Both cities have made pitches to Turner's representatives, but the CNN founder and former Atlanta Braves owner hasn't responded. Turner owns nearly 2 million acres, mostly in Montana and New Mexico, so a "little" slice of Georgia might not be high on his to-do list. Turner's reps did not return repeated phone calls for this article.

The new layer of municipal taxes that will come due when he joins either city should not be a factor for Turner, said Karen Thurman, a Milton councilwoman.
"It doesn't matter to him if his taxes go up a thousand dollars, or two thousand," she said. "It's pocket change to him."But not to Rudy and Ruth McLaughlin.
"I don't want to go in either city," Ruth McLaughlin said. "Cities don't do nothing for you except send you a tax notice."

Both suburban cities boast good schools, recreation areas and neighborhoods, so making a choice may just come down to whether a resident feels attached to 150-year-old Roswell or the upstart Milton, created last year from part of unincorporated north Fulton County.

Thirty years ago, the McLaughlins built their dream home on two unincorporated acres at the intersection of Arnold Mill and Cagle roads. Rudy McLaughlin's ancestors had a castle in Scotland in the 1600s, but he couldn't afford his own on a trucker's salary. So the McLaughlins built a miniature castle. It's 1,700 square feet of stone, surrounded by a miniature moat and traversable only via miniature drawbridges.
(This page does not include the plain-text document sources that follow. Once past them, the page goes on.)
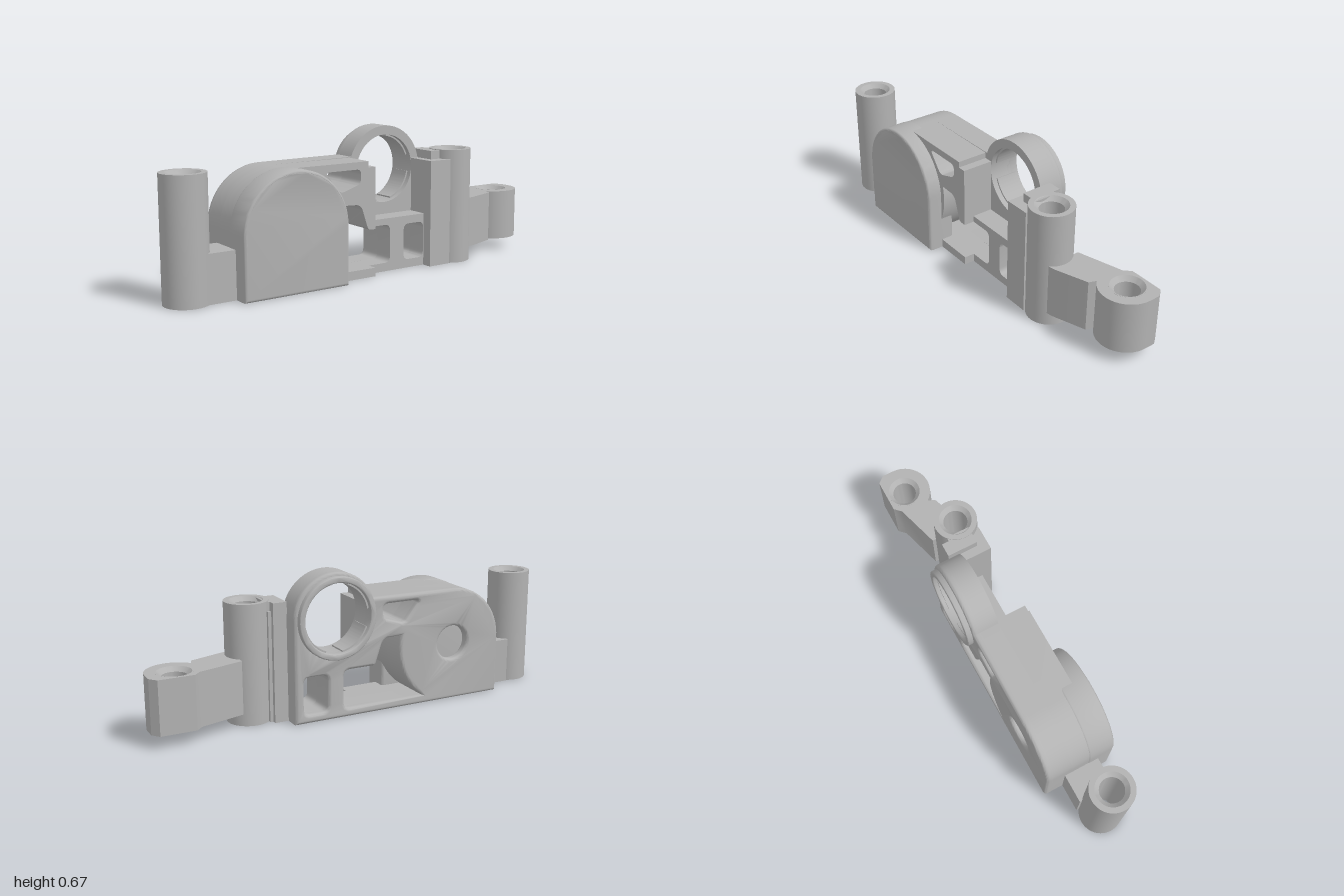
import * as THREE from 'three';
import { toCreasedNormals } from 'three/addons/utils/BufferGeometryUtils.js';

const metal = new THREE.MeshStandardMaterial({ color: 0xb2b2b2 });
metal.name = 'grey metal';

const CUP = [-0.45, 0.275], RING = [0.16, 0.467];

// points along an arc, angles in degrees
function arc([cx, cy], r, from, to, n = 24) {
  return Array.from({ length: n + 1 }, (_, i) => {
    const a = THREE.MathUtils.degToRad(from + (to - from) * i / n);
    return [cx + r * Math.cos(a), cy + r * Math.sin(a)];
  });
}
const circle = (c, r) => arc(c, r, 0, 352.5, 47);

// polygon to points; a third number on a corner rounds it
function outline(pts) {
  const out = [];
  pts.forEach(([x, y, r], i) => {
    const p = new THREE.Vector2(x, y);
    if (!r) return out.push(p);
    const near = (q) => new THREE.Vector2(q[0], q[1]).sub(p).setLength(r).add(p);
    const a = near(pts[(i + pts.length - 1) % pts.length]);
    const b = near(pts[(i + 1) % pts.length]);
    out.push(...new THREE.QuadraticBezierCurve(a, p, b).getPoints(6));
  });
  return out;
}

// slab between two z levels, with optional rounded rims
function slab(pts, holes, z0, z1, rim = 0) {
  const shape = new THREE.Shape(outline(pts));
  shape.holes = holes.map((h) => new THREE.Path(outline(h)));
  const geo = new THREE.ExtrudeGeometry(shape, {
    depth: z1 - z0 - 2 * rim, bevelEnabled: rim > 0, bevelThickness: rim,
    bevelSize: rim, bevelOffset: -rim, bevelSegments: 4, steps: 1,
  });
  geo.translate(0, 0, z0 + rim);
  return toCreasedNormals(geo, 0.6);
}

// upright tube with countersunk bore
function boss(r, y0, y1) {
  const bore = 0.055, sink = 0.075, c = 0.02;
  const profile = [[sink, y0], [r, y0], [r, y1], [sink, y1], [bore, y1 - c], [bore, y0 + c], [sink, y0]];
  const geo = new THREE.LatheGeometry(profile.map((p) => new THREE.Vector2(...p)), 48);
  return toCreasedNormals(geo, 0.5);
}

export function createModel() {
  const group = new THREE.Group();
  const add = (name, geo, x = 0, y = 0, z = 0) => {
    const mesh = new THREE.Mesh(geo, metal);
    mesh.name = name;
    mesh.position.set(x, y, z);
    group.add(mesh);
    return mesh;
  };
  const box = (name, x0, x1, y0, y1, z0, z1) =>
    add(name, new THREE.BoxGeometry(x1 - x0, y1 - y0, z1 - z0), (x0 + x1) / 2, (y0 + y1) / 2, (z0 + z1) / 2);

  // openings
  const cupSide = arc(CUP, 0.285, 14, -55);
  const lowerWindow = [[0.12, 0.04, 0.03], [0.12, 0.22, 0.03], [-0.04, 0.22, 0.015], [-0.08, 0.34, 0.03], ...cupSide];
  const upperWindow = [[-0.27, 0.5, 0.025], [-0.08, 0.5, 0.025], [-0.08, 0.435, 0.025], [-0.19, 0.4, 0.025]];
  const sideWindow = [[0.2, 0.04, 0.03], [0.317, 0.04, 0.03], [0.317, 0.212, 0.03], [0.2, 0.212, 0.03]];
  const cupBore = circle(CUP, 0.235), ringBore = circle(RING, 0.16);
  const cupTop = arc(CUP, 0.258, 90, 180);

  // back wall and the shell directly in front of it
  const back = [[-0.708, 0], [0.36, 0], ...arc(RING, 0.202, 0, 160, 40), ...cupTop];
  add('backWall', slab(back, [circle(CUP, 0.08), lowerWindow, upperWindow, sideWindow, ringBore], -0.16, -0.11, 0.016));
  add('rearShell', slab(back, [cupBore, lowerWindow, upperWindow, sideWindow, ringBore], -0.14, -0.035));

  // deep housing with top rail, bottom rail and inner post
  const housing = [[-0.708, 0], [0, 0], [0, 0.04], ...[...cupSide].reverse(),
    [-0.08, 0.34, 0.03], [-0.04, 0.22, 0.015], [0, 0.22], [0, 0.505], [-0.04, 0.505], [-0.04, 0.533], ...cupTop];
  add('housing', slab(housing, [cupBore, upperWindow], -0.035, 0.115));

  // front collar of the large cup
  const collar = [[-0.708, 0], [-0.19, 0], ...arc(CUP, 0.26, 0, 180, 40)];
  add('cupCollar', slab(collar, [cupBore], 0.05, 0.185, 0.014));

  // recessed frame under the ring
  const frame = [[0, 0], [0.32, 0], [0.32, 0.25], [0, 0.25], [0, 0.22],
    [0.12, 0.22, 0.03], [0.12, 0.04, 0.03], [0, 0.04]];
  add('lowerFrame', slab(frame, [sideWindow], -0.035, 0.065));

  // lip behind the small ring
  add('ringLip', slab(circle(RING, 0.187), [ringBore], -0.186, -0.12, 0.006));

  // liner segments inside both bores
  const liner = (name, c, r, z0, z1, starts, sweep) => starts.forEach((a) =>
    add(name, slab([...arc(c, r + 0.004, a, a + sweep), ...arc(c, r - 0.008, a + sweep, a)], [], z0, z1)));
  liner('cupLiner', CUP, 0.235, -0.115, 0.13, [15, 105, 195, 285], 65);
  liner('ringLiner', RING, 0.16, -0.165, -0.06, [20, 110, 200, 290], 60);

  // right-hand post beside the middle boss
  box('sidePost', 0.32, 0.44, 0, 0.505, -0.06, 0.115);
  box('postBacking', 0.36, 0.425, 0, 0.545, -0.08, 0.065);
  box('postBridge', 0.42, 0.445, 0, 0.545, -0.045, 0.08);

  // tall mounting bosses and the foot joining the outer one
  add('outerBoss', boss(0.1, 0, 0.548), -0.9, 0, 0.03);
  add('middleBoss', boss(0.1, 0, 0.548), 0.505, 0, 0.03);
  box('outerFoot', -0.842, -0.7, 0, 0.215, -0.063, 0.108);

  // angled arm with its end boss, drawn in plan and laid flat
  const END = [0.872, 0.072];
  const arm = [[0.57, -0.1], [0.61, -0.092], [0.76, -0.04], ...arc(END, 0.126, 218, 360),
    [0.998, 0.125], [0.97, 0.16], [0.81, 0.16], [0.78, 0.13], [0.57, 0.07]];
  const armMesh = add('sideArm', slab(arm, [circle(END, 0.075)], 0.062, 0.305));
  armMesh.rotation.x = -Math.PI / 2;
  add('armBoss', boss(0.08, 0.0615, 0.3055), END[0], 0, -END[1]);

  return group;
}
Their home has been one of the most gawked-at structures for a generation of Northsiders.
Folks stop and take pictures of the place every day, said Ruth McLaughlin, a cheerful sort who's 75 years into a deep Southern accent. And if she happens to be outside, they'll pepper her with questions about her little castle in the suburbs.

What do they ask? "Same things you're askin'," she said. There's no deadline for the McLaughlins or Turner to make a choice about which city they want to belong to. But if they can't decide in the next few months, Roswell and Milton will hammer out a deal to see who goes where.

Thursday, January 04, 2007

Milton County

Creative Loafing just published a short and interesting article about Milton County. Of course it is from the view of Atlanta. Read the comments to see how the regular Atlanta readers feel about Milton pulling its tax revenue out of the city.
Milton County article